Lucy: For the Annual Show, we have enlisted the Waugoola Ramblers, who are Stuie Sims on keyboard, Woolly Wooldridge on bass and Will Bennett and percussion.  Our special guest is poet Geoffrey Lehmann, winner of the Prime Minister’s Literary Award for Poetry (and also my father). Geoff has written many poems about people and places around Cowra – even a whole collection, ‘Spring Forest’.  We’ll also be offering dinner.

AOW: You’ve chosen Cowra Railway Station as the venue for both the June album launch and October exhibition – what attracted you to this venue? How will you be using it?
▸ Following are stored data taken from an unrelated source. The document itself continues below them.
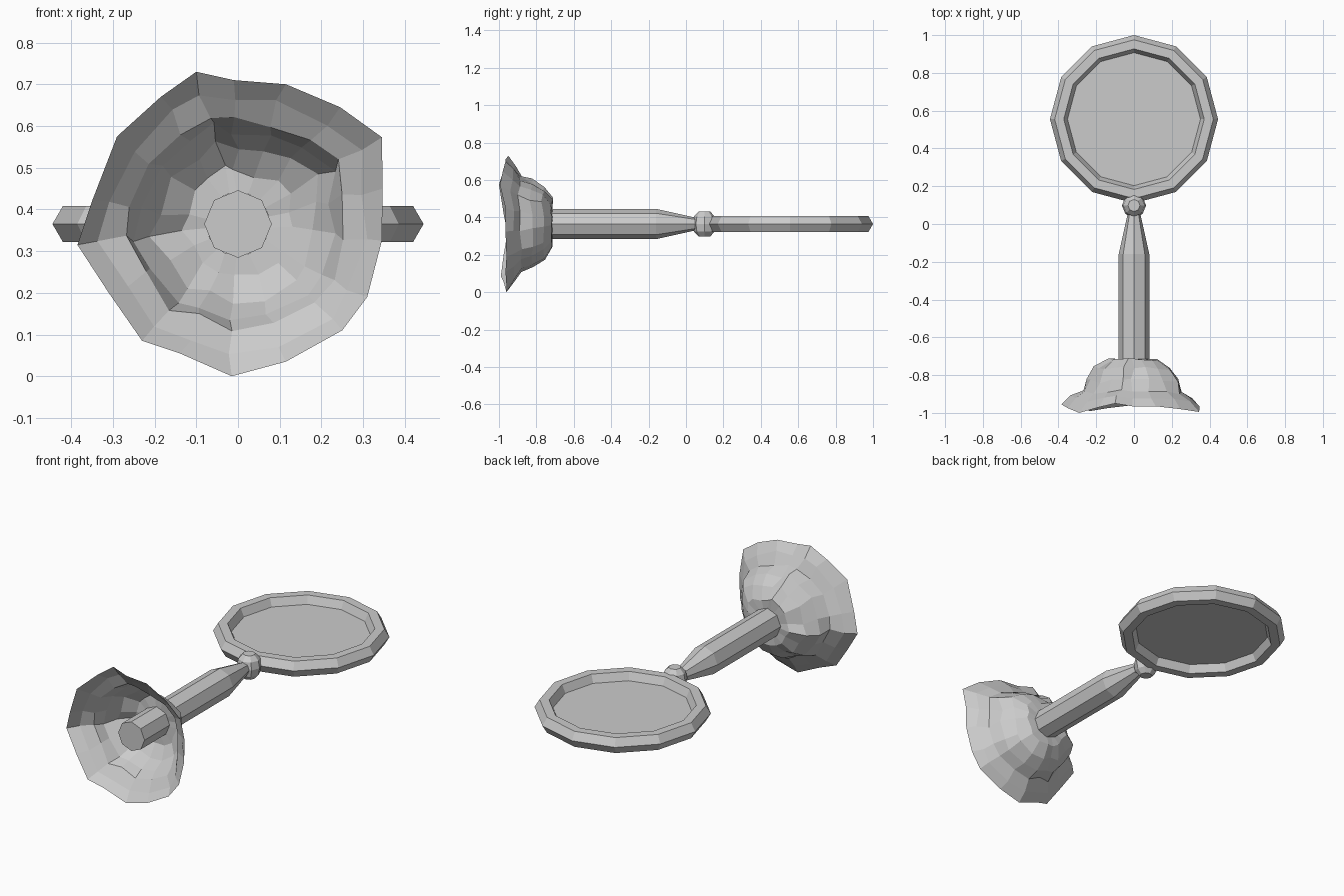
import bpy, bmesh, random
from math import cos, sin, pi
from mathutils import Vector

if "Cube" in bpy.data.objects:
    bpy.data.objects.remove(bpy.data.objects["Cube"])

random.seed(4)
CZ = 0.365  # height of the central axis


def make(name, rings, loop=False, caps=False):
    """Skin a list of equal-length point rings into a flat-shaded object."""
    bm = bmesh.new()
    vs = [[bm.verts.new(p) for p in ring] for ring in rings]
    n = len(vs[0])
    pairs = list(zip(vs, vs[1:])) + ([(vs[-1], vs[0])] if loop else [])
    for a, b in pairs:
        for i in range(n):
            j = (i + 1) % n
            bm.faces.new((a[i], a[j], b[j], b[i]))
    if caps:
        bm.faces.new(vs[0])
        if len(vs) > 1:
            bm.faces.new(vs[-1])
    bmesh.ops.recalc_face_normals(bm, faces=bm.faces)
    me = bpy.data.meshes.new(name)
    bm.to_mesh(me)
    bm.free()
    ob = bpy.data.objects.new(name, me)
    bpy.context.collection.objects.link(ob)
    return ob


def ring_z(r, z, cy, n):
    return [(r * cos(2 * pi * i / n), cy + r * sin(2 * pi * i / n), z) for i in range(n)]


def ring_y(r, y, n):
    return [(r * cos(2 * pi * i / n), y, CZ + r * sin(2 * pi * i / n)) for i in range(n)]


# Twelve-sided frame around the pane
frame = [(0.445, 0), (0.42, 0.043), (0.372, 0.043), (0.352, 0), (0.372, -0.043), (0.42, -0.043)]
make("frame", [ring_z(r, CZ + h, 0.555, 12) for r, h in frame], loop=True)
# Flat pane
bm = bmesh.new()
bm.faces.new([bm.verts.new(p) for p in ring_z(0.354, CZ, 0.555, 12)])
me = bpy.data.meshes.new("pane")
bm.to_mesh(me)
bm.free()
bpy.context.collection.objects.link(bpy.data.objects.new("pane", me))

# Joint ball between frame and handle
ball = [(0.032, -0.066), (0.056, -0.04), (0.064, 0), (0.056, 0.04), (0.032, 0.066)]
make("joint_ball", [ring_z(r, CZ + h, 0.098, 8) for r, h in ball], caps=True)

# Octagonal tapered handle
make("handle", [ring_y(r, y, 8) for r, y in [(0.081, -0.935), (0.081, -0.16), (0.03, 0.07)]], caps=True)

# Ragged flared guard: rim outline (x, z, y) drawn in towards the handle
rim = [(0.345, 0.325, -0.965), (0.347, 0.45, -0.965), (0.345, 0.573, -0.995),
       (0.245, 0.645, -0.98), (0.115, 0.70, -0.965), (-0.01, 0.71, -0.965),
       (-0.10, 0.73, -0.95), (-0.185, 0.67, -0.97), (-0.29, 0.575, -1.0),
       (-0.35, 0.42, -0.975), (-0.385, 0.315, -0.955), (-0.31, 0.20, -0.975),
       (-0.23, 0.085, -0.99), (-0.14, 0.055, -0.975), (-0.015, 0.0, -0.96),
       (0.115, 0.035, -0.96), (0.25, 0.11, -0.965), (0.31, 0.19, -0.96)]
steps = [(1, -0.965), (0.87, -0.92), (0.72, -0.885), (0.65, -0.825), (0.54, -0.76), (0.36, -0.716)]
rings = []
for k, (f, y) in enumerate(steps):
    j = 0.01 if k else 0
    rings.append([(x * f + random.uniform(-j, j),
                   y + (py + 0.965) * f ** 2 + random.uniform(-j, j) * 0.6,
                   CZ + (z - CZ) * f + random.uniform(-j, j)) for x, z, py in rim])
collar = []
for x, z, py in rim:
    d = Vector((x, 0, z - CZ)).normalized() * 0.076
    collar.append((d.x, -0.715, CZ + d.z))
rings.append(collar)
make("guard", rings)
Lucy: We’re putting on The Wildflowers’ Annual Show at the Cowra Railway Station, with the co-operation of the Cowra Antique Vehicle Club.  We ACEs have spent many hours walking down the railway line, playing there with children, walking dogs, picking wildflowers (also known as weeds), picking up old bolts, nice rocks, snake skins etc.  Andy’s art studio is in the signal room at the end of the platform.  We love the railways buildings, and have a lot of respect for the Car Club and how they look after the station.  The railway station is the landmark for the eastern part of Cowra.  It is a focal point capable of tying the different elements of our events together.

AOW: Is there a longer term goal for the ‘Artists of Cowra’ collective?

Lucy: Helen suggests “sustainability” as a longer term goal for ACE.  We would like these events, which are a little experimental, to establish a successful formula for subsequent community events at the railway station.  We’d like to be building a supportive community of artists and friends.  We’d like to be making something where there wasn’t anything.

AOW: How do you think small seed grants like CASP are best used to launch artist activity in communities?

Lucy: What we’ve appreciated about CASP so far is that it is locally-administered, given thoughtfully to people to whom a little means a lot.  For ACE, getting the CASP grant has been motivating, and has brought us together even more, giving us responsibility and focussing our efforts and ideas.

For tickets to The Wildflowers’ Annual Show:

To listen to the album:

For a film clip of ‘Another Day In A Country Town’: Another Day In A Country Town

IMAGE: The Wildflowers. Supplied.